In recent days, France has been showing signs of cosying up to Russian President Vladimir Putin – who just weeks ago remained persona non grata in Europe over his illegal annexation of the Crimea from Ukraine.
Russian forces have already been fighting in Syria for some time – although there have been accusations that their bombs are falling on rebels battling brutal President Bashar al-Assad, not Isis.
President Bashar al-Assad of Syria (l) with Vladimir Putin at a meeting in Moscow in October 2015. Photo :DPA
Defence Minister von der Leyen has insisted that Germany's involvement won't help Assad, who has indiscriminately bombed large swathes of his country's cities with so-called "barrel bombs" as well as using chemical weapons.
"There will be no future with Assad, and there will be no working with troops under his command," she told Deutschlandfunk radio on Tuesday. "We won't work together with leaders with blood clinging to their hands."
But Green Party leader in the Bundestag Katrin Göring-Eckhart has accused von der Leyen of a "zigzag course" over the question of co-operating with Assad – as well as with Qatar and Saudi Arabia, the two countries providing "the ideological material for this [Isis] terrorism."
5. Is it legal for Germany to join the war?
The German Constitution imposes strict limits on when military forces can be used.
The federal government argues that Article 24, Clause 2 of the Constitution, which says that the government can join a "system of mutual collective security for the preservation of peace", is justification enough to join France as its steps up the war against Isis.
That's because in the wake of the Paris attacks, France invoked the never-before-used article 42.7 of the European Union's Treaty of Lisbon, which states that “If a Member State is the victim of armed aggression on its territory, the other Member States shall have towards it an obligation of aid and assistance by all the means in their power.”
President Francois Hollande of France speaking in front of French and EU flags at a memorial ceremony for the victims of the Paris terror attacks. Photo: DPA
Article 51 of the Charter of the United Nations also states that nations have the "inherent right of individual or collective self-defence if an armed attack occurs... until the Security Council has taken measures necessary to maintain international peace and security".

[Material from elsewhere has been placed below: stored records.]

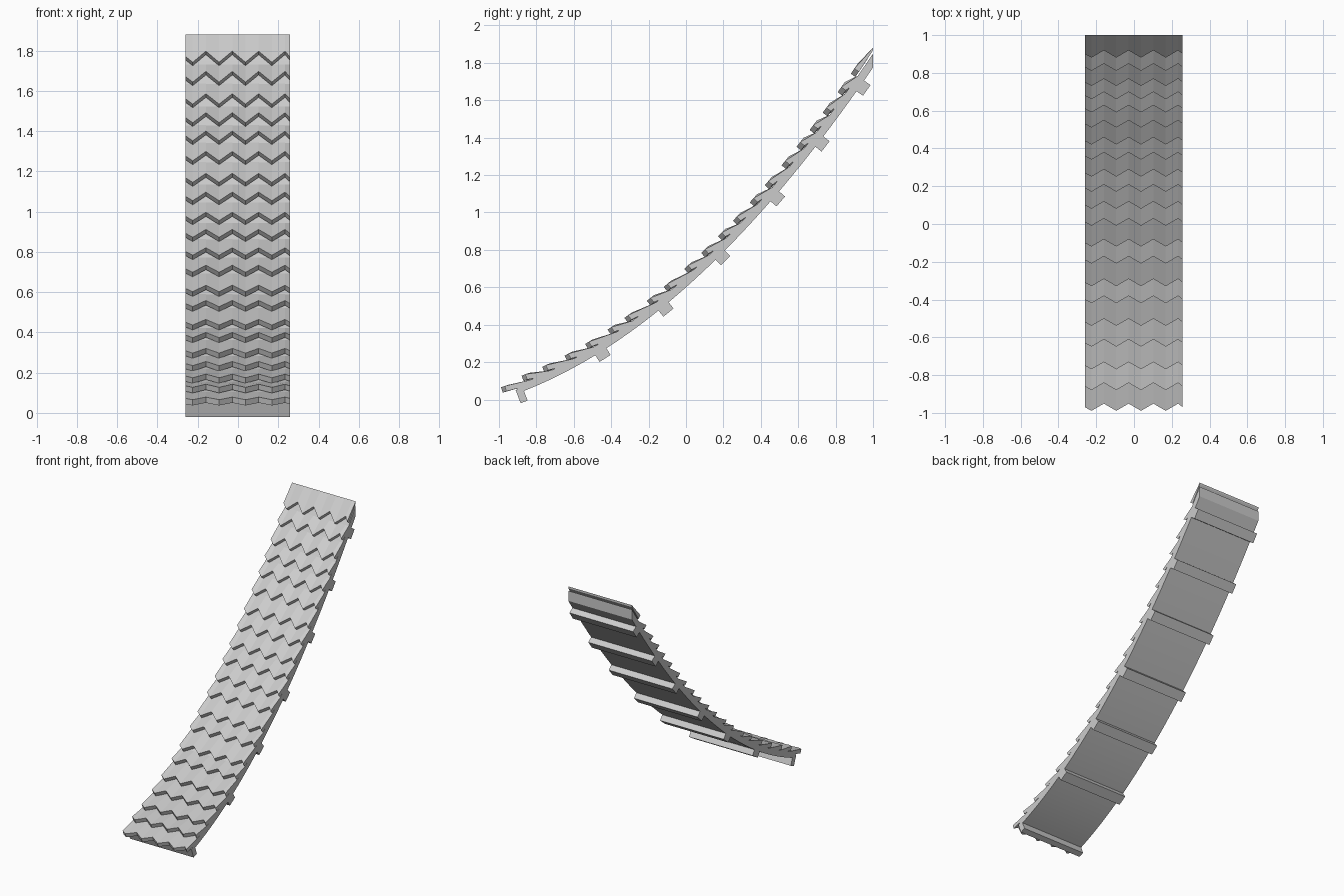
import bpy
import math

cube = bpy.data.objects.get("Cube")
if cube:
    bpy.data.objects.remove(cube, do_unlink=True)

LEFT, RIGHT = 0.258, -0.26

grey = bpy.data.materials.new("plain grey")
grey.use_nodes = True
grey.diffuse_color = (0.6, 0.6, 0.6, 1)
grey.node_tree.nodes["Principled BSDF"].inputs["Base Color"].default_value = (0.6, 0.6, 0.6, 1)


# Sweep of the roof: underside height, slope, and unit normal
def height(y):
    return 0.6 + 0.888 * y + 0.287 * y * y


def slope(y):
    return 0.888 + 0.574 * y


def normal(y):
    k = math.hypot(1, slope(y))
    return -slope(y) / k, 1 / k


def raised(y, off):
    """Point above y, at distance off from the underside."""
    return y, height(y) + off * math.hypot(1, slope(y))


def sunk(point, y, depth):
    """Move a point down along the local normal, staying inside the back end."""
    ny, nz = normal(y)
    return min(point[0] - ny * depth, 1.0), point[1] - nz * depth


def loft(name, sections):
    """Join (x, outline) sections of equal size into a closed solid."""
    n = len(sections[0][1])
    verts = [(x, y, z) for x, outline in sections for y, z in outline]
    faces = [tuple(range(n)), tuple(reversed(range(len(verts) - n, len(verts))))]
    for s in range(len(sections) - 1):
        a, b = s * n, (s + 1) * n
        for i in range(n):
            j = (i + 1) % n
            faces.append((a + j, a + i, b + i, b + j))
    mesh = bpy.data.meshes.new(name)
    mesh.from_pydata(verts, [], faces)
    mesh.materials.append(grey)
    obj = bpy.data.objects.new(name, mesh)
    bpy.context.collection.objects.link(obj)
    bpy.ops.object.select_all(action='DESELECT')
    obj.select_set(True)
    bpy.context.view_layer.objects.active = obj
    bpy.ops.object.mode_set(mode='EDIT')
    bpy.ops.mesh.select_all(action='SELECT')
    bpy.ops.mesh.normals_make_consistent(inside=False)
    bpy.ops.object.mode_set(mode='OBJECT')
    return obj


def bar(name, y, width, top, bottom):
    """Batten across the roof, square to the slope at y."""
    ny, nz = normal(y)
    outline = []
    for along, off in ((-1, top), (1, top), (1, bottom), (-1, bottom)):
        t = along * width / 2
        outline.append((y + t * nz + off * ny, height(y) - t * ny + off * nz))
    return loft(name, [(RIGHT, outline), (LEFT, outline)])


# Curved deck
STEPS = 32
ys = [-0.9 + 1.9 * i / STEPS for i in range(STEPS + 1)]
deck_outline = [raised(y, 0) for y in ys] + [raised(y, 0.042) for y in reversed(ys)]
deck = loft("deck", [(RIGHT, deck_outline), (LEFT, deck_outline)])
bpy.ops.object.shade_smooth_by_angle(angle=math.radians(30))

# Battens under the deck
for i, y in enumerate((-0.455, -0.12, 0.183, 0.475, 0.713, 0.932)):
    bar(f"batten_{i + 1}", y, 0.07, 0.01, -0.042)
bar("eave_board", -0.885, 0.04, 0.02, -0.055)

# Shingle courses with a zigzag lower edge
columns = [(RIGHT, 0)] + [(-0.225 + 0.0655 * i, 1 if i % 2 else -1) for i in range(8)]
columns.append((LEFT, 0))
courses = [-0.97, -0.86, -0.75, -0.63, -0.52, -0.40, -0.31, -0.19, -0.10, 0.01, 0.10,
           0.19, 0.27, 0.36, 0.44, 0.53, 0.61, 0.68, 0.75, 0.83, 0.90]
for i, edge in enumerate(courses):
    last = i == len(courses) - 1
    pitch = 0.1 if last else courses[i + 1] - edge
    head = 1.0 if last else edge + 1.3 * pitch
    tip_off = 0.06 if i == 0 else 0.08
    head_off = 0.06 if last else 0.041
    sections = []
    for x, wave in columns:
        tip_y = edge + 0.019 * wave
        tip, top = raised(tip_y, tip_off), raised(head, head_off)
        sections.append((x, [tip, top, sunk(top, head, 0.025), sunk(tip, tip_y, 0.03)]))
    loft(f"shingle_course_{i + 1}", sections)
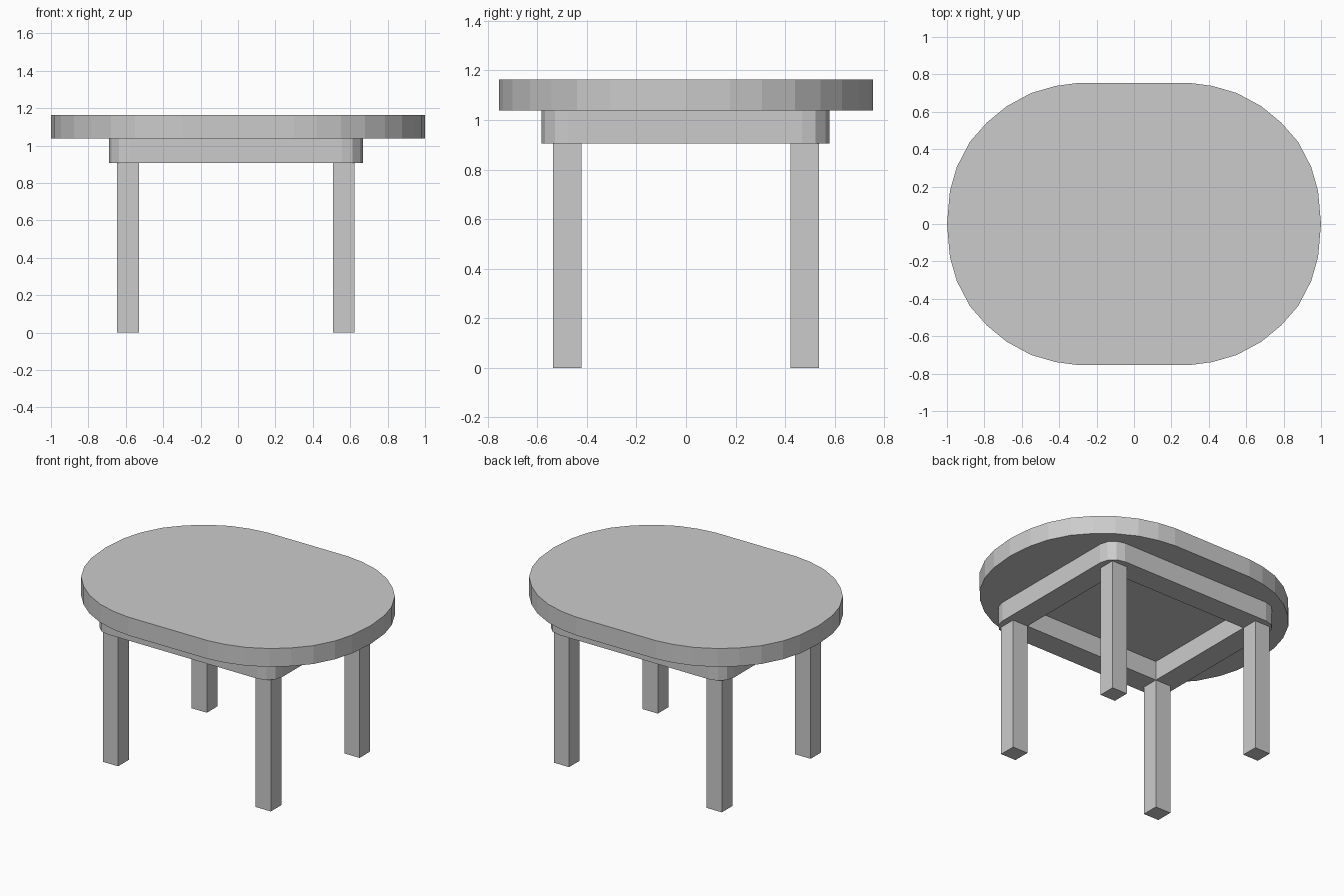
import bpy, bmesh
from math import sin, cos, pi

if "Cube" in bpy.data.objects:
    bpy.data.objects.remove(bpy.data.objects["Cube"])


def slab(name, loops, z0, z1):
    """Flat outline (with optional holes) thickened between two heights."""
    bm = bmesh.new()
    edges = []
    for loop in loops:
        vs = [bm.verts.new((x, y, 0)) for x, y in loop]
        edges += [bm.edges.new((a, b)) for a, b in zip(vs, vs[1:] + vs[:1])]
    if len(loops) == 1:
        bm.faces.new(vs)
    else:
        bmesh.ops.triangle_fill(bm, edges=edges, use_beauty=True, normal=(0, 0, 1))
    mesh = bpy.data.meshes.new(name)
    bm.to_mesh(mesh)
    bm.free()
    ob = bpy.data.objects.new(name, mesh)
    bpy.context.collection.objects.link(ob)
    ob.location.z = (z0 + z1) / 2
    mod = ob.modifiers.new("Thickness", 'SOLIDIFY')
    mod.thickness = z1 - z0
    mod.offset = 0
    return ob


def rect(x0, x1, y0, y1):
    return [(x0, y0), (x1, y0), (x1, y1), (x0, y1)]


def rounded_rect(x0, x1, y0, y1, r, seg):
    corners = [(x1 - r, y1 - r), (x0 + r, y1 - r), (x0 + r, y0 + r), (x1 - r, y0 + r)]
    return [(cx + r * cos((q + i / seg) * pi / 2), cy + r * sin((q + i / seg) * pi / 2))
            for q, (cx, cy) in enumerate(corners) for i in range(seg + 1)]


# Oval tabletop: one quarter profile, mirrored both ways
quarter = [(1, 0), (.984, .177), (.947, .306), (.877, .44), (.786, .543),
           (.68, .63), (.55, .70), (.42, .738), (.30, .754)]
half = quarter + [(-x, y) for x, y in reversed(quarter)]
outline = half + [(-x, -y) for x, y in half[1:-1]]
slab("tabletop", [outline], 1.038, 1.163)

# Apron frame with rounded outer corners, open in the middle
slab("apron", [rounded_rect(-.69, .667, -.583, .578, .11, 3),
               rect(-.53, .508, -.421, .421)], .906, 1.038)

# Four square legs tucked into the inner corners of the apron
for side, x0, x1 in (("left", -.646, -.53), ("right", .508, .623)):
    for end, y0, y1 in (("front", -.536, -.421), ("back", .421, .536)):
        slab(f"{end}_{side}_leg", [rect(x0, x1, y0, y1)], 0, .906)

And UN Security Council resolution 2249 calls Isis "a global and unprecedented threat to international peace and security" and "calls upon Member States that have the capacity to do so to take all necessary measures... to redouble and coordinate their efforts to prevent and suppress terrorist acts committed" by Isis, "and to eradicate the safe haven they have established over significant parts of Iraq and Syria".
A meeting of the United Nations Security Council in New York. Photo: DPA
But writing at Verfassungsblog [Constitution Blog], critic Sophia Müller argues that resolution 2249 does not specify the "necessary measures" to satisfy the conditions in Article 51 of the UN Charter.
Müller also questions whether the Paris attacks were serious enough to fit the definition of an "armed attack" on the level a state might carry out.
In the past, only the September 11, 2001 attacks on the USA, which claimed many more lives and caused vast amounts of damage, have been seen as serious enough to meet that standard.
Müller also argues that France should have invoked article 222 of the Treaty of Rome – which deals specifically with terrorist attacks and does not justify military interventions abroad – rather than article 42.7 of the Treaty of Lisbon.
"The legal foundation of the decision for a military deployment does not hold up in any aspect," Müller concludes. "It would be an illegal mandate" which the opposition could readily challenge in the Constitutional Court.
Even one MP from Chancellor Angela Merkel's party called the legal basis for a Syria intervention "thin ice" in comments to Spiegel Online last week – but added that "it should hold".